== TASK DATA ==

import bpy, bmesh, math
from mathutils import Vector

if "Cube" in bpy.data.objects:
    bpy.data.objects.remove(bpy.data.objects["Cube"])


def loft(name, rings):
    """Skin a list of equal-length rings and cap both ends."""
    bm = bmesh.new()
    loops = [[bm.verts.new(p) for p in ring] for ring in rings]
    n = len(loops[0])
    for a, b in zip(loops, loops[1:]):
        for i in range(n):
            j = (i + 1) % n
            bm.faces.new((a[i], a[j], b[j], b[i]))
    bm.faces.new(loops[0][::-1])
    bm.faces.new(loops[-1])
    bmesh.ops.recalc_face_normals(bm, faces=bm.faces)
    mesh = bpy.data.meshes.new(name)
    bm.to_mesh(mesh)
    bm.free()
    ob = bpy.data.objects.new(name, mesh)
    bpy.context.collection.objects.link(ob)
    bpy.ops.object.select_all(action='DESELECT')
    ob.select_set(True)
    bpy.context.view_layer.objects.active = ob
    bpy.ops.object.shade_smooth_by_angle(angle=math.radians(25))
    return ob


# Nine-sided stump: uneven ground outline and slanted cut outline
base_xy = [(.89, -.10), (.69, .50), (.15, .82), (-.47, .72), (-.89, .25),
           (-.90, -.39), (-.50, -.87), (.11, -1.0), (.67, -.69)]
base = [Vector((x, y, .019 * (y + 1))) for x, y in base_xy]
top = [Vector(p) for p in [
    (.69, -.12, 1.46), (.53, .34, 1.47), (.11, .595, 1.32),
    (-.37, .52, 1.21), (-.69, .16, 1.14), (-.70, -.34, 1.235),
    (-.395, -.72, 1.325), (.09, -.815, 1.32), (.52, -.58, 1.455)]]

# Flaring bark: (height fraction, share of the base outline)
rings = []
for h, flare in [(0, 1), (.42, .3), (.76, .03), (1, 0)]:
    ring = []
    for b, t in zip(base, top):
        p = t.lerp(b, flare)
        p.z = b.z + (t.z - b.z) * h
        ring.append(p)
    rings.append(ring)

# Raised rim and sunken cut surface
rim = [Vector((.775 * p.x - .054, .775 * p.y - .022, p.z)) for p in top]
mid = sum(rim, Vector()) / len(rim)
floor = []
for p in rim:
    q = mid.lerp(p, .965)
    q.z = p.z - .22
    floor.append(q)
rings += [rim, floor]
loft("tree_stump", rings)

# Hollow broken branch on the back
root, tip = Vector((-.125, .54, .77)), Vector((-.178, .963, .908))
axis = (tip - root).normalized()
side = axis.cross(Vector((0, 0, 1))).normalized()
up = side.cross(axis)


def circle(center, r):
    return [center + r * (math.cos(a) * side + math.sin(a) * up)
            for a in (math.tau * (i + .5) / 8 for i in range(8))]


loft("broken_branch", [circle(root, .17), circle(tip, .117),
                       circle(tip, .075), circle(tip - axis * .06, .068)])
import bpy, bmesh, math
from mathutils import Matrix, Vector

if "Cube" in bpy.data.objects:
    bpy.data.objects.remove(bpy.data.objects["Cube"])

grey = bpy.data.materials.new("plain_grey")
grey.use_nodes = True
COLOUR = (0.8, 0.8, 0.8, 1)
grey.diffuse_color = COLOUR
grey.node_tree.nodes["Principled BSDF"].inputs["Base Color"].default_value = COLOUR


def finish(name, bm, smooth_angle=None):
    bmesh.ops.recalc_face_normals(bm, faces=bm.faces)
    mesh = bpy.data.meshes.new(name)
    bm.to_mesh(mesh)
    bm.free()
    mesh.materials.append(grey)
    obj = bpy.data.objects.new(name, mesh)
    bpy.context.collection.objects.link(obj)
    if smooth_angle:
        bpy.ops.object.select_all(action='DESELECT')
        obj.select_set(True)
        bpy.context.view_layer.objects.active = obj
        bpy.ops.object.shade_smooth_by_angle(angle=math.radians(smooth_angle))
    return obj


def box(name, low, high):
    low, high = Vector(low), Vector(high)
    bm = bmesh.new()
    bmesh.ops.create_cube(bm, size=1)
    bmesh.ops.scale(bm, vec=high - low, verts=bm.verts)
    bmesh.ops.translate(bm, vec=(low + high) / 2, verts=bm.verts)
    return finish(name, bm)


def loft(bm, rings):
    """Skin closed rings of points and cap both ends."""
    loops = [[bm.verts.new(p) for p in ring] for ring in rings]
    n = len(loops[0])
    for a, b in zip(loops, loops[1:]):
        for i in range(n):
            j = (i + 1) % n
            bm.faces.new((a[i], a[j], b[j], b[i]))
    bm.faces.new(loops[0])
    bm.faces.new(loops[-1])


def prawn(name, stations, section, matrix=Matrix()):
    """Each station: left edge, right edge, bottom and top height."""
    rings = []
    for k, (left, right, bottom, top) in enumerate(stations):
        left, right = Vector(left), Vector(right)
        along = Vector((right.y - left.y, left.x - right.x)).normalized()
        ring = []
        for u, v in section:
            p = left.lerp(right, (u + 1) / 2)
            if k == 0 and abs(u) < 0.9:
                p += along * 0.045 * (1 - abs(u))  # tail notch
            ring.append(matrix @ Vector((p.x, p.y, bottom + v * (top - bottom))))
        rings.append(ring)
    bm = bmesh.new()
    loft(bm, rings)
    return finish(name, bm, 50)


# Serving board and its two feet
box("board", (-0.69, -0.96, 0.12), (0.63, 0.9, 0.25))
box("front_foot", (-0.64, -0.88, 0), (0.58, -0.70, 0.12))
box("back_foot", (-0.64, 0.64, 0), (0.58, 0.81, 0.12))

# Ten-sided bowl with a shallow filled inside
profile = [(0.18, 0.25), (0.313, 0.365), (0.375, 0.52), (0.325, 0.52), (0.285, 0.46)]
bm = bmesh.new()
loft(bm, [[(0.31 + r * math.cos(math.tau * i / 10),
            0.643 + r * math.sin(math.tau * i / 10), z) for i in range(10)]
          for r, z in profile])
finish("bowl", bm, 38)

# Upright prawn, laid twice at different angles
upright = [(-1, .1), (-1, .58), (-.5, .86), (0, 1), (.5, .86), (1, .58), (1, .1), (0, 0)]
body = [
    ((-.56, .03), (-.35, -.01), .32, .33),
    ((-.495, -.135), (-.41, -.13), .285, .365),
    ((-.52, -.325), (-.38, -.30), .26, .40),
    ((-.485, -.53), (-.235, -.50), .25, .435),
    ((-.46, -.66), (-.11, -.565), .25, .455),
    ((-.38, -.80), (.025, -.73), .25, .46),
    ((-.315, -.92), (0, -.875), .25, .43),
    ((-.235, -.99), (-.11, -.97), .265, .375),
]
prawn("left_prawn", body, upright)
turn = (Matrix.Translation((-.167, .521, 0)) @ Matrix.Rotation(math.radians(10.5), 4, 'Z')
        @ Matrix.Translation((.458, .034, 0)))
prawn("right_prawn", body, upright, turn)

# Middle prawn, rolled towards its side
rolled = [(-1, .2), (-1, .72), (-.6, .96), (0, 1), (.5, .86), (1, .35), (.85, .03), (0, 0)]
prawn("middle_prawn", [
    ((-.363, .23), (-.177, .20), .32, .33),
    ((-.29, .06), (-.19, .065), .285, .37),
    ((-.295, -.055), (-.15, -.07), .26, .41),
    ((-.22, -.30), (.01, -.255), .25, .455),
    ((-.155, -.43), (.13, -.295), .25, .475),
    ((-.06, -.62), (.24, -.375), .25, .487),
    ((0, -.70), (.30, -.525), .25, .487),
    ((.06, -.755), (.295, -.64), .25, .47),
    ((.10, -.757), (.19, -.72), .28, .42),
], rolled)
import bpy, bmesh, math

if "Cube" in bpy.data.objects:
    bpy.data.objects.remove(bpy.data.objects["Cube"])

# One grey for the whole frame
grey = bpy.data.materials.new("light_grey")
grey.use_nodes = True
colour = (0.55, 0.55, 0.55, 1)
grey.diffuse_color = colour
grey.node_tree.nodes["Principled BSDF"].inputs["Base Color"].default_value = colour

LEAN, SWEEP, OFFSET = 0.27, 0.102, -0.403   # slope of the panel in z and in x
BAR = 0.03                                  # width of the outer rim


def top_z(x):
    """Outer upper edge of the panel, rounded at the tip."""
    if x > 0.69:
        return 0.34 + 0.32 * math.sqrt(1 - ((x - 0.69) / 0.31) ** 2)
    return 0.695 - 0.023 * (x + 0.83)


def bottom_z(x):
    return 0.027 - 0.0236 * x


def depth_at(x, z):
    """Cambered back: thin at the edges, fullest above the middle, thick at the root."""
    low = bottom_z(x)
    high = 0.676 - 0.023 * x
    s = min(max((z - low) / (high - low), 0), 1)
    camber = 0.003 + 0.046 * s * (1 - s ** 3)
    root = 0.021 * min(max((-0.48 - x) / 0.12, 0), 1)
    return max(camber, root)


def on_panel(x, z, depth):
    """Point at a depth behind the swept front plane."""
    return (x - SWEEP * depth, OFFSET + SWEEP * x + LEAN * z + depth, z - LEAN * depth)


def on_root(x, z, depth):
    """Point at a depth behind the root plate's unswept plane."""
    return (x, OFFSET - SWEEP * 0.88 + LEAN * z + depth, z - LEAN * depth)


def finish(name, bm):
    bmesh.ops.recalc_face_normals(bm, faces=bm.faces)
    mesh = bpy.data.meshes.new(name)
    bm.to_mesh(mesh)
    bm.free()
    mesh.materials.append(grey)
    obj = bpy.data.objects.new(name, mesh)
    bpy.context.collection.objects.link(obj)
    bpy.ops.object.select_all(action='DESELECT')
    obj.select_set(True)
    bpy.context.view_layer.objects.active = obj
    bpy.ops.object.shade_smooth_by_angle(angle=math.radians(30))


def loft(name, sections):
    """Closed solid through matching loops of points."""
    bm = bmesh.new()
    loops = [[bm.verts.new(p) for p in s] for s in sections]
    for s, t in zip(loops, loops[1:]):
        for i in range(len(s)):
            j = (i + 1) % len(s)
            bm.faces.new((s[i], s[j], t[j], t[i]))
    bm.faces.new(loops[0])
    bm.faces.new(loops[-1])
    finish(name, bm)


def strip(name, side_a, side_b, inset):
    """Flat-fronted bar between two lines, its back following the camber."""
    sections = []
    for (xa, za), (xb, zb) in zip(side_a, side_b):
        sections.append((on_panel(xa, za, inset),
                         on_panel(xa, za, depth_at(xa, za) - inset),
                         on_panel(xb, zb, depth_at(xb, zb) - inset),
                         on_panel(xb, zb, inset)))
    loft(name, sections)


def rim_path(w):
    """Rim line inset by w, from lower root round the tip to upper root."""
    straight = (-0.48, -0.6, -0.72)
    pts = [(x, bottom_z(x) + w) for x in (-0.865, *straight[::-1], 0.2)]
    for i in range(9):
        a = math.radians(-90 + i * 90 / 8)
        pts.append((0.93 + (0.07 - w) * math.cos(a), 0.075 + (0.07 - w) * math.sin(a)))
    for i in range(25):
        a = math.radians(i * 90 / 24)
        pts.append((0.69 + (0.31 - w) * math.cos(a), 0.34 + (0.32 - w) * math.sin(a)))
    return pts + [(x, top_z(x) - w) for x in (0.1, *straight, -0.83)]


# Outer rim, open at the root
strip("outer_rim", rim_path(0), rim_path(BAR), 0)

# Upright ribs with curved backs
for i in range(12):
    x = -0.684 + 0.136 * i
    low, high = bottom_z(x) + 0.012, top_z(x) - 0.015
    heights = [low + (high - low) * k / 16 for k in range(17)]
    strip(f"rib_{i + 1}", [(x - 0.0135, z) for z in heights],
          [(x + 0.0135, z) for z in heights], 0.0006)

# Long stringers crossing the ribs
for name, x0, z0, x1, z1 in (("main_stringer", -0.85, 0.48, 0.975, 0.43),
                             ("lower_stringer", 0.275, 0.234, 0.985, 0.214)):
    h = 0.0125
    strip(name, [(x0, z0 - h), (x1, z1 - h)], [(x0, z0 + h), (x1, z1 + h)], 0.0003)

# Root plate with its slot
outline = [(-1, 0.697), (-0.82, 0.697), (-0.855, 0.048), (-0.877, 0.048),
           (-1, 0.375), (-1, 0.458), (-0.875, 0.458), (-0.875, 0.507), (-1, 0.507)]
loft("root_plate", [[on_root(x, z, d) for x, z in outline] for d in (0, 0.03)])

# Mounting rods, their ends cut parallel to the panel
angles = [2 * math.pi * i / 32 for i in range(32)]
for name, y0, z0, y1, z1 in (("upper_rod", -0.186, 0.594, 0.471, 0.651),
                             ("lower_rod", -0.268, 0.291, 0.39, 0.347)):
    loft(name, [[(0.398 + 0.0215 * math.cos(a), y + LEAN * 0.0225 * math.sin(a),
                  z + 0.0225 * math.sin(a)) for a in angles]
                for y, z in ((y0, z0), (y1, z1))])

===

#### WHAT YOU HAVE TO DO:
Scan the listing for the string "high", then copy every line where it appears.

#### TASK RESPONSE:
def box(name, low, high):
    low, high = Vector(low), Vector(high)
    bmesh.ops.scale(bm, vec=high - low, verts=bm.verts)
    bmesh.ops.translate(bm, vec=(low + high) / 2, verts=bm.verts)
    high = 0.676 - 0.023 * x
    s = min(max((z - low) / (high - low), 0), 1)
    low, high = bottom_z(x) + 0.012, top_z(x) - 0.015
    heights = [low + (high - low) * k / 16 for k in range(17)]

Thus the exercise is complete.